|Photo by Ken Wilson via Flickr|
Republicans and the Mennonite Vote (The Hill)
One thing I've appreciated about Shank's writing is that he talks openly on DC-affiliated media about his Amish-Mennonite heritage and tries to appropriate this faith heritage into his public policy work and his public commentary. Someone talking so openly about how and why religious faith matters to public life is admirable in such a work environment. In this piece he reflects on the experience of talking politics at a family gathering, feeling a bit like a fish out of water because of his party affiliation (Democrat) amongst his largely conservative Republican relatives.
He notes dynamics that help explain this situation in his family: News media for rural, largely agricultural Mennonites consists of what you get on the AM radio band in your tractor or pickup truck, i.e. conservative talk radio (or sports talk radio). For more modern and affluent rural Mennos, there's satellite TV at the homestead and XM radio in the tractor, which serve up any number of conservative stations, if that's what trips your trigger. It's pretty easy to see these dynamics around Harrisonburg and EMU. Just over the hill from the university you have conservative Mennonites who sneer at the word "Mennonite" in Eastern Mennonite University. "They're not Mennonite," one farmer told my friend in seminary.

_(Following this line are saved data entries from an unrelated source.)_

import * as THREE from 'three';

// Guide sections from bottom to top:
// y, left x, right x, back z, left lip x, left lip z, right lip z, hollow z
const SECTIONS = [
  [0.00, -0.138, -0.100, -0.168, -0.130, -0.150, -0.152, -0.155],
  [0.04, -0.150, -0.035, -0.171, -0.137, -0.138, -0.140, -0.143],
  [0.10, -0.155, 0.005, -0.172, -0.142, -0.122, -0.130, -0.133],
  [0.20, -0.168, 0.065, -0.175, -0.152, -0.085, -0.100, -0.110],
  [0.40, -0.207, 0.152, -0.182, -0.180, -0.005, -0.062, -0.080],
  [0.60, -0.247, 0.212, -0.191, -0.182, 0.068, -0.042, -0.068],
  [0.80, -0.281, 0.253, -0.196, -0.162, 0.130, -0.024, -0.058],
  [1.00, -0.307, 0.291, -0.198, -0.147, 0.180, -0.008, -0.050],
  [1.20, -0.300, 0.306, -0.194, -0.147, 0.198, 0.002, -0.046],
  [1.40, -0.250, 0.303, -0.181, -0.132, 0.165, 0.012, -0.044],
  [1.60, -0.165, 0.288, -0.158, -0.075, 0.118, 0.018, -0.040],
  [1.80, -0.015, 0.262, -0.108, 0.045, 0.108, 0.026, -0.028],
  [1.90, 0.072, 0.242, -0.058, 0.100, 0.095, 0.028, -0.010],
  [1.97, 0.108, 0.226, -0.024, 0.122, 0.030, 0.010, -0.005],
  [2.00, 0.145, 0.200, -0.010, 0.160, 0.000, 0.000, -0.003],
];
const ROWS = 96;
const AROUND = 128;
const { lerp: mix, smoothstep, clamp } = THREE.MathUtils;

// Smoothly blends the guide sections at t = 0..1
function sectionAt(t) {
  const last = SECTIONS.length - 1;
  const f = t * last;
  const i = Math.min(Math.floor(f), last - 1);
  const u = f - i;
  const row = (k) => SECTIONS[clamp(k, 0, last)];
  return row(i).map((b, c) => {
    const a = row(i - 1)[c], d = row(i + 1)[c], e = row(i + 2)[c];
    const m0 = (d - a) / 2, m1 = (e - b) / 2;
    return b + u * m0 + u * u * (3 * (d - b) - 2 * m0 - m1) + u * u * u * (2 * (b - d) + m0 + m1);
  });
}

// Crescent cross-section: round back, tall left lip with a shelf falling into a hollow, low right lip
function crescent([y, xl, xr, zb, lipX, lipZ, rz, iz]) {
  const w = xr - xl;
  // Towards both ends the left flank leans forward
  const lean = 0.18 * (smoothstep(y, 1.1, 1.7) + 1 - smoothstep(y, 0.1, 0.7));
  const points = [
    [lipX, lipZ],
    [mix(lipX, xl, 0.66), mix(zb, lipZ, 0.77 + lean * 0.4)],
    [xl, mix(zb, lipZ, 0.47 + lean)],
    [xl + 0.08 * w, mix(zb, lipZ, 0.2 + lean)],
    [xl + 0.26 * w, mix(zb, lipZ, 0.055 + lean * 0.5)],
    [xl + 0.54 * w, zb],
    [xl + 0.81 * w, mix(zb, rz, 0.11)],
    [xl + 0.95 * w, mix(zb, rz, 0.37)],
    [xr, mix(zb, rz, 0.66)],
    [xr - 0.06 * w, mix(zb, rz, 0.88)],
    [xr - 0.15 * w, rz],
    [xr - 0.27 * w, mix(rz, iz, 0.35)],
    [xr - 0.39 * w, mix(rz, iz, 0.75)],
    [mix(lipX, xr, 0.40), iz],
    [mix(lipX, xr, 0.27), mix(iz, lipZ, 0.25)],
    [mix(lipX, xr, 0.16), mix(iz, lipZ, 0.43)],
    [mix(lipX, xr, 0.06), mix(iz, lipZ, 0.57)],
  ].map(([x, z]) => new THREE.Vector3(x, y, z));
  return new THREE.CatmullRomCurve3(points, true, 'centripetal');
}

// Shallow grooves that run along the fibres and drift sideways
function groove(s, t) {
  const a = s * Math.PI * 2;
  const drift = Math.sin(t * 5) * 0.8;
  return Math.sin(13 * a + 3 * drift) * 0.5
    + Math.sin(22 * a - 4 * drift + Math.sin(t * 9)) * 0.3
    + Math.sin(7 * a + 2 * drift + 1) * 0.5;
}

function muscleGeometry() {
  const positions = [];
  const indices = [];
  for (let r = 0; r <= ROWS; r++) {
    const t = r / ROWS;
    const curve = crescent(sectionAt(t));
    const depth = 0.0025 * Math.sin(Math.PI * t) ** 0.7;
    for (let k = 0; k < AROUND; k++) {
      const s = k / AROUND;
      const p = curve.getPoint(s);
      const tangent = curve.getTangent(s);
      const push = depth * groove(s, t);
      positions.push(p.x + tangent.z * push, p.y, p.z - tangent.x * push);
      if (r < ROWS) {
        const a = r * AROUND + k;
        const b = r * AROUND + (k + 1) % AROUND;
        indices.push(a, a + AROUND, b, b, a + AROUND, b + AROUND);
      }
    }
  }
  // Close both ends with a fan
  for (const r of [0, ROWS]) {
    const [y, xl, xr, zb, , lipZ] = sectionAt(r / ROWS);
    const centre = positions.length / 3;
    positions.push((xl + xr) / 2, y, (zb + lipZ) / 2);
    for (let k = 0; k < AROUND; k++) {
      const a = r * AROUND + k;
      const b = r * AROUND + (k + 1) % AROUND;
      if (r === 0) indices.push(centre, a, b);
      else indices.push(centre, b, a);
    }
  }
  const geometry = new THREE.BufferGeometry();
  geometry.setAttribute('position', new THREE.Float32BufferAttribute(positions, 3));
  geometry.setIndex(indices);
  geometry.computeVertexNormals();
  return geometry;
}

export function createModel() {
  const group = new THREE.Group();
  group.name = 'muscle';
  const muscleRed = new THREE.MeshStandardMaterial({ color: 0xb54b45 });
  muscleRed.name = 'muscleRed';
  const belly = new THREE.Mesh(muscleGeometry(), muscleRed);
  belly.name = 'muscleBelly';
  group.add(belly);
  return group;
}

But back to Shank: I want to commend him for staying connected to his broader family despite a vast political divide. I love that he's pointing out all the wonderful work that Mennonite relief and development agencies have been doing for decades. Yes and yes! But while sharing a passion for justice and peace with Shank, I want to offer a rebuttal. It's a rebuttal that cuts against both progressive Shank and his conservative family. And to do so, I'll simply point to another Amish-Mennonite boy for my defense: John Howard Yoder.

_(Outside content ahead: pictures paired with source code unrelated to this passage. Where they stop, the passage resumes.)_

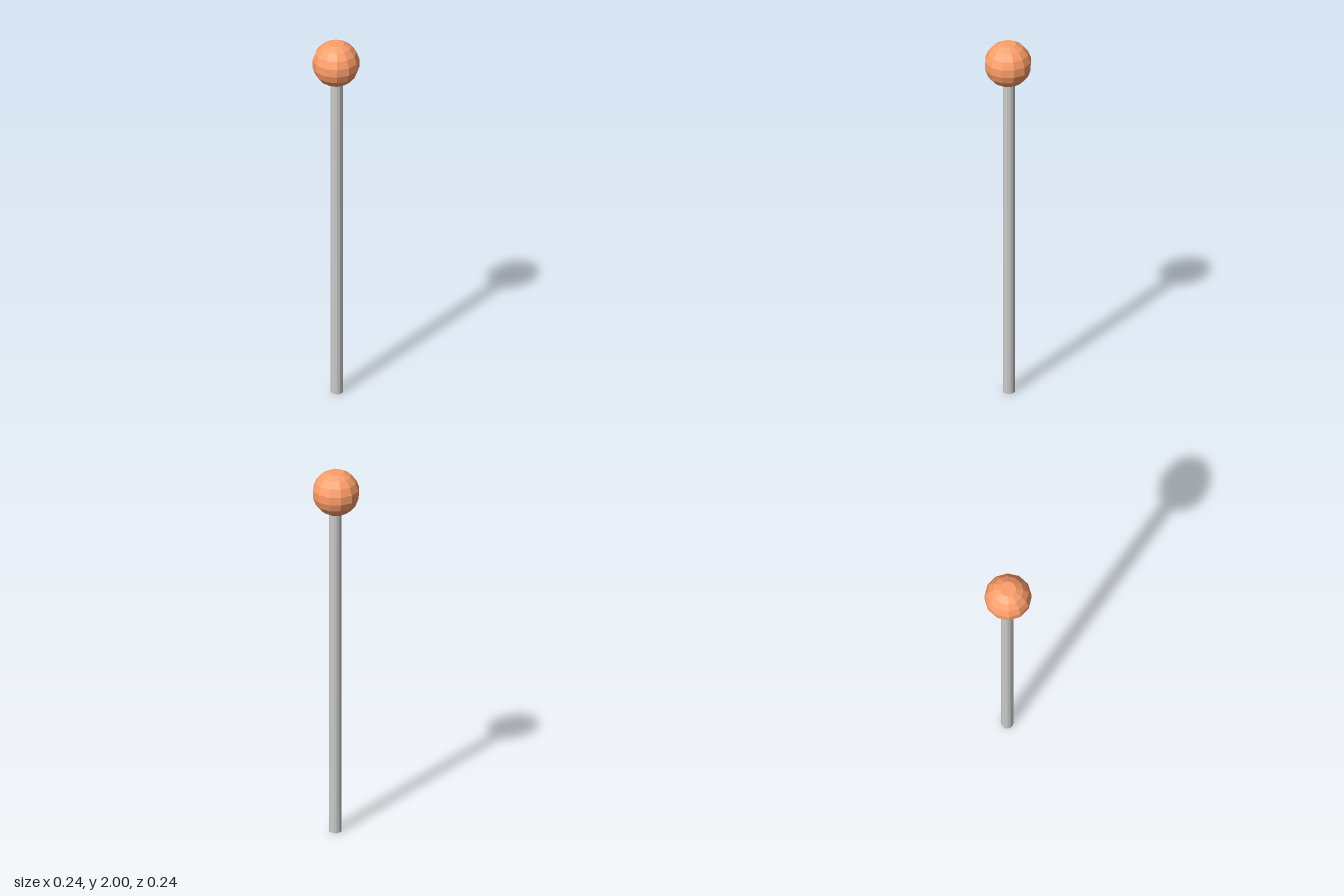
import * as THREE from 'three';

export function createModel() {
  const group = new THREE.Group();
  const grey = new THREE.MeshStandardMaterial({ color: 0xcccccc, flatShading: true });
  const orange = new THREE.MeshStandardMaterial({ color: 0xff9f6b, flatShading: true });

  // Thin upright rod, its top sunk into the ball
  const rodHeight = 1.8;
  const rod = new THREE.Mesh(new THREE.CylinderGeometry(0.032, 0.032, rodHeight, 12), grey);
  rod.name = 'rod';
  rod.position.set(0.002, rodHeight / 2, -0.005);
  group.add(rod);

  // Faceted ball of eight rings with flat top and bottom caps
  const radius = 0.1215;
  const rings = [];
  for (let i = 0; i < 8; i++) {
    const angle = THREE.MathUtils.degToRad(160 - 20 * i);
    rings.push(new THREE.Vector2(radius * Math.sin(angle), radius * Math.cos(angle)));
  }
  const top = rings[7].y;
  const profile = [new THREE.Vector2(0, -top), ...rings, new THREE.Vector2(0, top)];
  const ball = new THREE.Mesh(new THREE.LatheGeometry(profile, 12), orange);
  ball.name = 'ball';
  ball.position.y = 2 - top;
  group.add(ball);

  return group;
}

Yoder worked for a rigorous and unflinching Christian pacifism and public witness that was anything but "sectarian." He spoke from and to his own Mennonite tradition, to the broader church, and across faith traditions and intellectual disciplines. He engaged a wide array of pressing topics for Christian life, publishing in everything from formal academic journals and books to obscure denominational pamphlets. Yoder was committed to causes of justice and peace in this world. But one can't hang with Yoder for long and not start to get the impression that the church really matters quite a bit when considering the Christian faith and how it occupies space and time in the world.
We can't somehow distill the "values and principles" of Jesus and translate them into U.S. public policy for either party, and that's the mistake that I see Shank and his conservative relatives making all too easily (along with a great number of Mennonites and Brethren...and pretty much the rest of American Christianity). The body of Christ has vanished in such an arrangement, where the only body that really matters is the body called "United States."

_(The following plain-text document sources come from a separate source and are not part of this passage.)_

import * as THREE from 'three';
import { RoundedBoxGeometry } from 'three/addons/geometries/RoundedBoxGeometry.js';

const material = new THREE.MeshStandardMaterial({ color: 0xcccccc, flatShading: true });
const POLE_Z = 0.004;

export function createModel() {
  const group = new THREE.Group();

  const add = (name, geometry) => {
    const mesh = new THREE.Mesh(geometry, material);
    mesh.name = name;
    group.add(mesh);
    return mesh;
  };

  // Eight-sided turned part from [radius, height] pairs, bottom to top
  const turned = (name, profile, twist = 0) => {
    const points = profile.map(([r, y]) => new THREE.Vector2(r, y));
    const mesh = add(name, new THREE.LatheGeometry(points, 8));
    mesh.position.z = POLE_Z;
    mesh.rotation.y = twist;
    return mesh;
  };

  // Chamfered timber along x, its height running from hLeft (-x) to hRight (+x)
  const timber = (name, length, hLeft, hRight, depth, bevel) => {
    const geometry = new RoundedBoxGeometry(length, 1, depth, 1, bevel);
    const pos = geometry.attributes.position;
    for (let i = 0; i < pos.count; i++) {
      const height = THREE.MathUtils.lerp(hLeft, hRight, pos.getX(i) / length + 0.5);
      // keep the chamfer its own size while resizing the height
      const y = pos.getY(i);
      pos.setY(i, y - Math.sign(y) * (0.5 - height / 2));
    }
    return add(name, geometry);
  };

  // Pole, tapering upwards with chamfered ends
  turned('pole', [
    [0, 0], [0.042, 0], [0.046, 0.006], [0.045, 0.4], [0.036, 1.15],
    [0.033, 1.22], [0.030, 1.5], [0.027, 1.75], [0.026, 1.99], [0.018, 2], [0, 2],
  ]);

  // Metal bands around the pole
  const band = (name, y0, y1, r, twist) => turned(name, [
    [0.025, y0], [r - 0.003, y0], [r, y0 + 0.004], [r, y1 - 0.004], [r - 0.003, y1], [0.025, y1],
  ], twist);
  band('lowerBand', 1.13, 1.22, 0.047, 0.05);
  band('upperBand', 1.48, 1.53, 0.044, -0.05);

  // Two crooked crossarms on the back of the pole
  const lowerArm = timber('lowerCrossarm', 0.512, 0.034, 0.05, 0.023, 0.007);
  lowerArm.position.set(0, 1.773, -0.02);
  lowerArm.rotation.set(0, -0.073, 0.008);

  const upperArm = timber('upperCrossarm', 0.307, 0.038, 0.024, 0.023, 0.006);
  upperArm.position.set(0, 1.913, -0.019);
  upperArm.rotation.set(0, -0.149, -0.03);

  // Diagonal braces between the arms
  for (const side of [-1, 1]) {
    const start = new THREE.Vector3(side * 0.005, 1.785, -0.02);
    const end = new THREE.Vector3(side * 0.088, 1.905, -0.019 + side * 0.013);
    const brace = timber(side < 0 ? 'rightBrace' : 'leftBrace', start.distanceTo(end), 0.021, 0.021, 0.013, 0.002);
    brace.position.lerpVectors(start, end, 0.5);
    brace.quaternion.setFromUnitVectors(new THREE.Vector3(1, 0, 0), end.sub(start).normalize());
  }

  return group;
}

If the only political horizon one sees is "Democrats and Republicans" in the United States, then one isn't ready to see the globe-encompassing, horizon-shattering implications of The Politics of Jesus. The body of Christ will not suffer being relegated to any one American political party's pleasures, or the philosophies that underwrite the entire American project. So I'm not asking for Shank and his family to become "less political," so much as I'm asking for a bit more imagination around matters theopolitical...